On August 23, 1992, it was a calm, windless, average summer day in Miami. Yet, the undercurrent was boiling. South Florida natives were tense – eyes glued to Bryan Norcross, the television meteorologist and hurricane specialist. We were bracing for what would become the 4th most powerful storm to hit landfall in the U.S.

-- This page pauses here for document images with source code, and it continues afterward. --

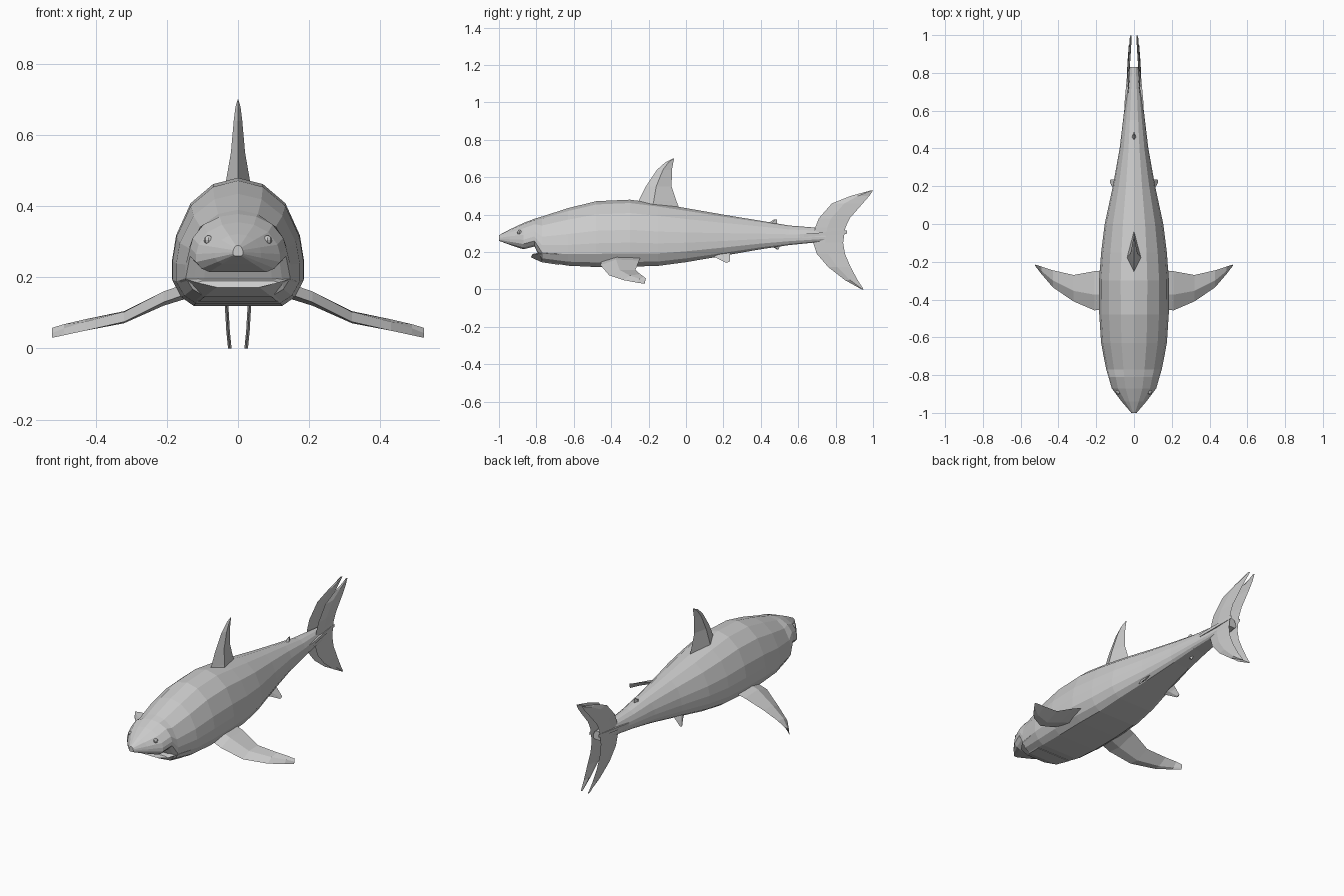
import bpy, bmesh
from mathutils import Vector


def loft(name, rings, mirror=False):
    """Skin a list of equal-sized point rings, cap both ends."""
    bm = bmesh.new()
    vr = [[bm.verts.new(p) for p in r] for r in rings]
    n = len(vr[0])
    for a, b in zip(vr, vr[1:]):
        for i in range(n):
            j = (i + 1) % n
            bm.faces.new((a[i], a[j], b[j], b[i]))
    bm.faces.new(vr[0])
    bm.faces.new(vr[-1])
    if mirror:
        geo = bmesh.ops.duplicate(bm, geom=bm.verts[:] + bm.edges[:] + bm.faces[:])
        for v in geo["geom"]:
            if isinstance(v, bmesh.types.BMVert):
                v.co.x *= -1
    bmesh.ops.recalc_face_normals(bm, faces=bm.faces[:])
    me = bpy.data.meshes.new(name)
    bm.to_mesh(me)
    bm.free()
    ob = bpy.data.objects.new(name, me)
    bpy.context.collection.objects.link(ob)
    return ob


def blade(lead, trail, half):
    """Four-point fin section: leading edge, two swollen sides, trailing edge."""
    lead, trail, half = Vector(lead), Vector(trail), Vector(half)
    mid = lead.lerp(trail, 0.4)
    return [lead, mid + half, trail, mid - half]


# half cross-section (share of half width, share of height)
HALF = [(0.68, 0), (0.87, 0.07), (1, 0.2), (1, 0.36), (0.94, 0.55),
        (0.72, 0.8), (0.38, 0.95)]
SECTION = [(0, 0)] + HALF + [(0, 1)] + [(-x, t) for x, t in reversed(HALF)]


def body_ring(y, w, bottom, top):
    return [(x * w, y, bottom + t * (top - bottom)) for x, t in SECTION]


# body with snout: y, half width, bottom z, top z
BODY = [(-1, 0.014, 0.26, 0.29), (-0.94, 0.065, 0.238, 0.322),
        (-0.87, 0.118, 0.215, 0.355), (-0.81, 0.135, 0.23, 0.378),
        (-0.77, 0.147, 0.15, 0.39), (-0.63, 0.174, 0.127, 0.435),
        (-0.48, 0.184, 0.12, 0.472), (-0.3, 0.185, 0.122, 0.48),
        (-0.15, 0.174, 0.126, 0.46), (0, 0.155, 0.146, 0.435),
        (0.2, 0.112, 0.18, 0.40), (0.4, 0.076, 0.215, 0.367),
        (0.55, 0.058, 0.237, 0.342), (0.7, 0.04, 0.252, 0.33),
        (0.83, 0.026, 0.265, 0.318)]
loft("body", [body_ring(*b) for b in BODY])

# lower jaw jutting below the open mouth
loft("lower_jaw", [
    [(-0.06, -0.83, 0.172), (0.06, -0.83, 0.172), (0.115, -0.82, 0.185),
     (0.1, -0.82, 0.19), (-0.1, -0.82, 0.19), (-0.115, -0.82, 0.185)],
    [(-0.095, -0.77, 0.145), (0.095, -0.77, 0.145), (0.147, -0.77, 0.195),
     (0.12, -0.77, 0.2), (-0.12, -0.77, 0.2), (-0.147, -0.77, 0.195)],
    [(-0.11, -0.68, 0.132), (0.11, -0.68, 0.132), (0.165, -0.68, 0.19),
     (0.12, -0.68, 0.2), (-0.12, -0.68, 0.2), (-0.165, -0.68, 0.19)]])

# upright fins on the centre line: z, leading y, trailing y, half thickness
def upright(name, rows):
    loft(name, [blade((0, a, z), (0, b, z), (t, 0, 0)) for z, a, b, t in rows])


upright("dorsal_fin", [(0.42, -0.29, -0.03, 0.042), (0.47, -0.255, -0.05, 0.034),
                       (0.55, -0.215, -0.077, 0.02), (0.64, -0.155, -0.075, 0.012),
                       (0.68, -0.11, -0.068, 0.007), (0.70, -0.07, -0.063, 0.001)])
upright("rear_dorsal_fin", [(0.335, 0.42, 0.49, 0.015), (0.358, 0.445, 0.487, 0.01),
                            (0.375, 0.47, 0.485, 0.003)])
upright("anal_fin", [(0.245, 0.42, 0.5, 0.015), (0.23, 0.46, 0.5, 0.01),
                     (0.215, 0.485, 0.495, 0.003)])

# swept pectoral fins: x, leading y, z, trailing y, z, half thickness
PECTORAL = [(0.11, -0.45, 0.165, -0.24, 0.185, 0.022),
            (0.21, -0.457, 0.13, -0.25, 0.155, 0.02),
            (0.32, -0.41, 0.075, -0.27, 0.105, 0.016),
            (0.43, -0.335, 0.05, -0.245, 0.082, 0.012),
            (0.49, -0.265, 0.037, -0.225, 0.068, 0.007),
            (0.523, -0.222, 0.03, -0.215, 0.058, 0.002)]
loft("pectoral_fins", [blade((x, a, za), (x, b, zb), (0, 0, t))
                       for x, a, za, b, zb, t in PECTORAL], mirror=True)

# small pelvic fins
loft("pelvic_fins", [blade((0.07, 0.1, 0.2), (0.07, 0.24, 0.21), (0.012, 0, 0)),
                     blade((0.1, 0.17, 0.165), (0.1, 0.235, 0.18), (0.008, 0, 0)),
                     blade((0.125, 0.215, 0.142), (0.125, 0.235, 0.15), (0.003, 0, 0))],
     mirror=True)

# crescent tail made of two parallel sheets: z, leading y, trailing y, x
TAIL = [(0.0, 0.94, 0.95, 0.023), (0.05, 0.85, 0.918, 0.028),
        (0.12, 0.76, 0.88, 0.032), (0.19, 0.70, 0.85, 0.031),
        (0.25, 0.68, 0.84, 0.03), (0.33, 0.69, 0.852, 0.03),
        (0.38, 0.71, 0.875, 0.03), (0.46, 0.78, 0.945, 0.026),
        (0.5, 0.88, 0.98, 0.021), (0.53, 0.99, 1.0, 0.017)]
loft("tail_fin", [blade((x, a, z), (x, b, z), (0.005, 0, 0))
                  for z, a, b, x in TAIL], mirror=True)

# side keels running into the tail
loft("tail_keels", [blade((0.045, 0.48, z), (0.03, 0.86, z + 0.03), (0.012, 0, 0))
                    for z in (0.268, 0.285)], mirror=True)

# eyes
for s, side in ((-1, "left"), (1, "right")):
    bpy.ops.mesh.primitive_uv_sphere_add(segments=8, ring_count=6, radius=0.013,
                                         location=(s * 0.083, -0.89, 0.305))
    bpy.context.object.name = side + "_eye"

We took shelter at our friends’ (Bob & Hallie’s) home. Rather than jogging north as predicted, the hurricane moved South and we were directly in its path. That night, the winds and rains pounded away for hours. We moved into an interior room, the bathroom, to seek maximum protection. Six-week old Rachel was tucked safely away. Our baby girl slept soundly through the howling winds and rain. She slept through the crashing of a huge Oak tree which rattled the home and all the windows. Colicky Rachel slept better that terrifying night than she had on any night in the prior month. And then our dear sweet girl, proceeded to wail away for most of the 5 sweltering days which followed when we had no water or electricity. (I remember this clearly honey, yes I do. No revisionist history here. No Mme.)

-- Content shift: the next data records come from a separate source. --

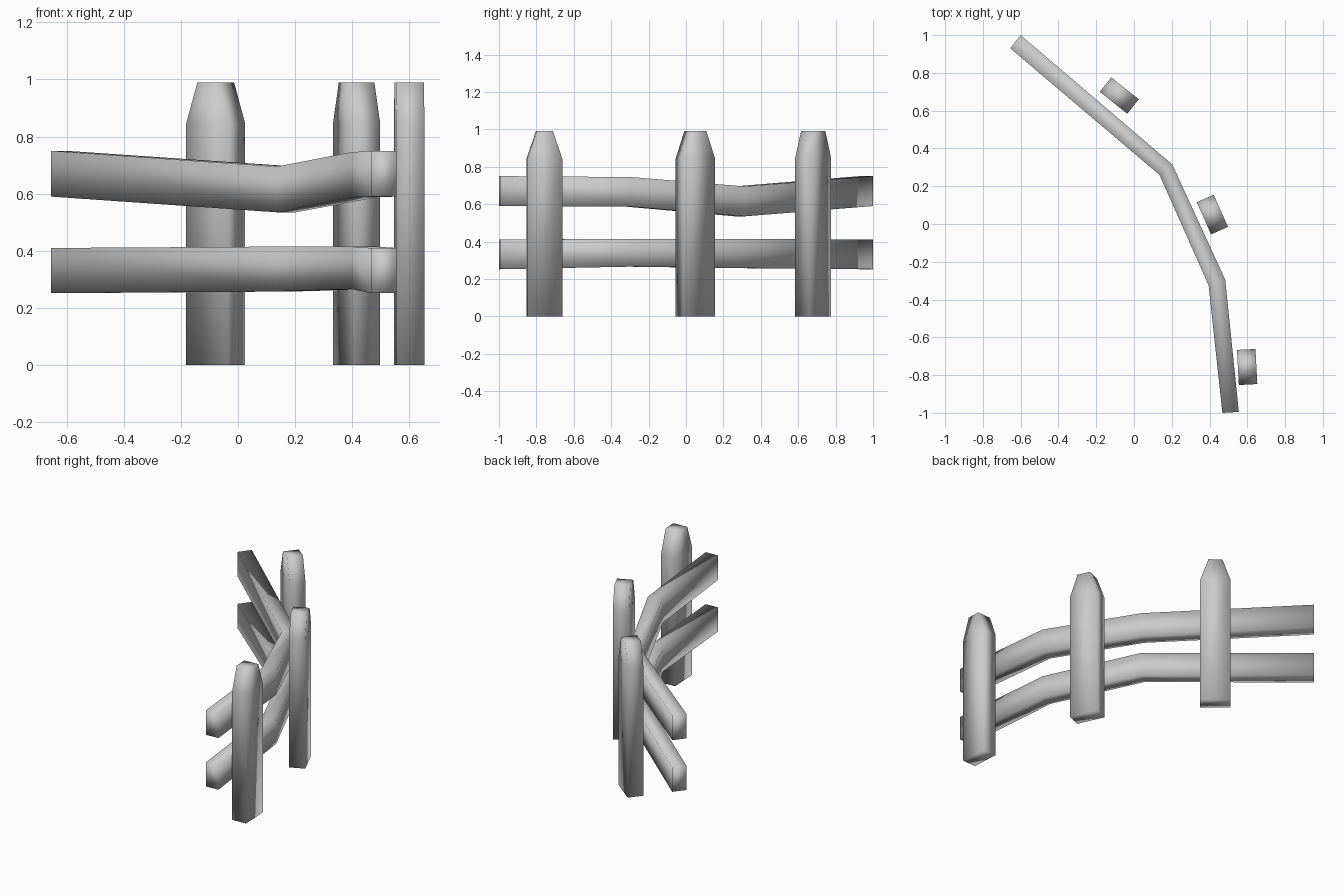
import bpy, bmesh
from math import radians
from mathutils import Matrix, Vector

cube = bpy.data.objects.get("Cube")
if cube:
    bpy.data.objects.remove(cube, do_unlink=True)

grey = bpy.data.materials.new("weathered_grey")
grey.use_nodes = True
colour = (0.6, 0.6, 0.6, 1)
grey.diffuse_color = colour
grey.node_tree.nodes["Principled BSDF"].inputs["Base Color"].default_value = colour


def loft(name, rings):
    """Join four-cornered rings into a closed, softly shaded board."""
    bm = bmesh.new()
    loops = [[bm.verts.new(p) for p in ring] for ring in rings]
    for a, b in zip(loops, loops[1:]):
        for i in range(4):
            j = (i + 1) % 4
            bm.faces.new((a[i], a[j], b[j], b[i]))
    bm.faces.new(loops[0][::-1])
    bm.faces.new(loops[-1])
    bmesh.ops.recalc_face_normals(bm, faces=bm.faces)
    for f in bm.faces:
        f.smooth = True
    mesh = bpy.data.meshes.new(name)
    bm.to_mesh(mesh)
    bm.free()
    mesh.materials.append(grey)
    obj = bpy.data.objects.new(name, mesh)
    bpy.context.collection.objects.link(obj)
    return obj


def picket(name, x, y, angle):
    """Upright board with a tapered top; angle turns its broad side."""
    place = Matrix.Translation((x, y, 0)) @ Matrix.Rotation(radians(angle), 4, "Z")
    half_depth = 0.049
    rings = []
    for z, half_width in ((0, 0.093), (0.845, 0.093), (0.99, 0.043)):
        rings.append([place @ Vector((sx * half_width, sy * half_depth, z))
                      for sx, sy in ((-1, -1), (1, -1), (1, 1), (-1, 1))])
    loft(name, rings)


def rail(name, heights):
    """Bent rail; inner and outer edges follow the curve of the fence."""
    inner = ((-0.655, 0.93), (0.135, 0.26), (0.395, -0.325), (0.468, -1))
    outer = ((-0.6, 1), (0.203, 0.315), (0.483, -0.295), (0.555, -0.995))
    rings = []
    for (ix, iy), (ox, oy), (low, high) in zip(inner, outer, heights):
        rings.append([(ix, iy, low), (ox, oy, low), (ox, oy, high), (ix, iy, high)])
    loft(name, rings)


# Pickets, from the back of the curve to the front
picket("back_picket", -0.078, 0.68, -38.5)
picket("middle_picket", 0.415, 0.05, -66)
picket("front_picket", 0.599, -0.757, -87)

# Rails: the upper one sags at the first bend
rail("upper_rail", ((0.59, 0.75), (0.535, 0.695), (0.587, 0.745), (0.59, 0.75)))
rail("lower_rail", ((0.252, 0.41), (0.258, 0.415), (0.266, 0.415), (0.252, 0.41)))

Last night, Bob shared the video clip below. It took me back to Hurricane Andrew. The God-like power of the hurricane. The leveling of neighborhoods, the flattening of trees, the surreal destruction in its wake. It also reminded me of our friends who took us in. My friend who patiently mentored me professionally when I knew a bit “less than jack.” Our friends who graciously hosted us for dinners countless times. Our friends who invited us to join them on weekend trips to Key West and South Beach. Our friends, who without hesitation, took our young family in to protect us from the storm. Such wonderfully generous people. Such good, warmhearted people.
I was captivated by this video. The music: “Lower Your Eyelids to Die with the Sun” by M83 – a perfect match. The ingenuity of man to capture all of this on camera. The courage and recklessness of man. And the vast beauty and immensity of Mother Nature. All of it awe-inspiring to me.
Bob/Hallie, this short sojourn has taken me back to a wonderful place in time. It made me wonder if we ever appropriately said thank you…thank you always seemed so inadequate opposite all that you had given us. I’ll part tonight with a quote from Henry David Thoreau:
“The most I can do for my friend is simply be his friend.”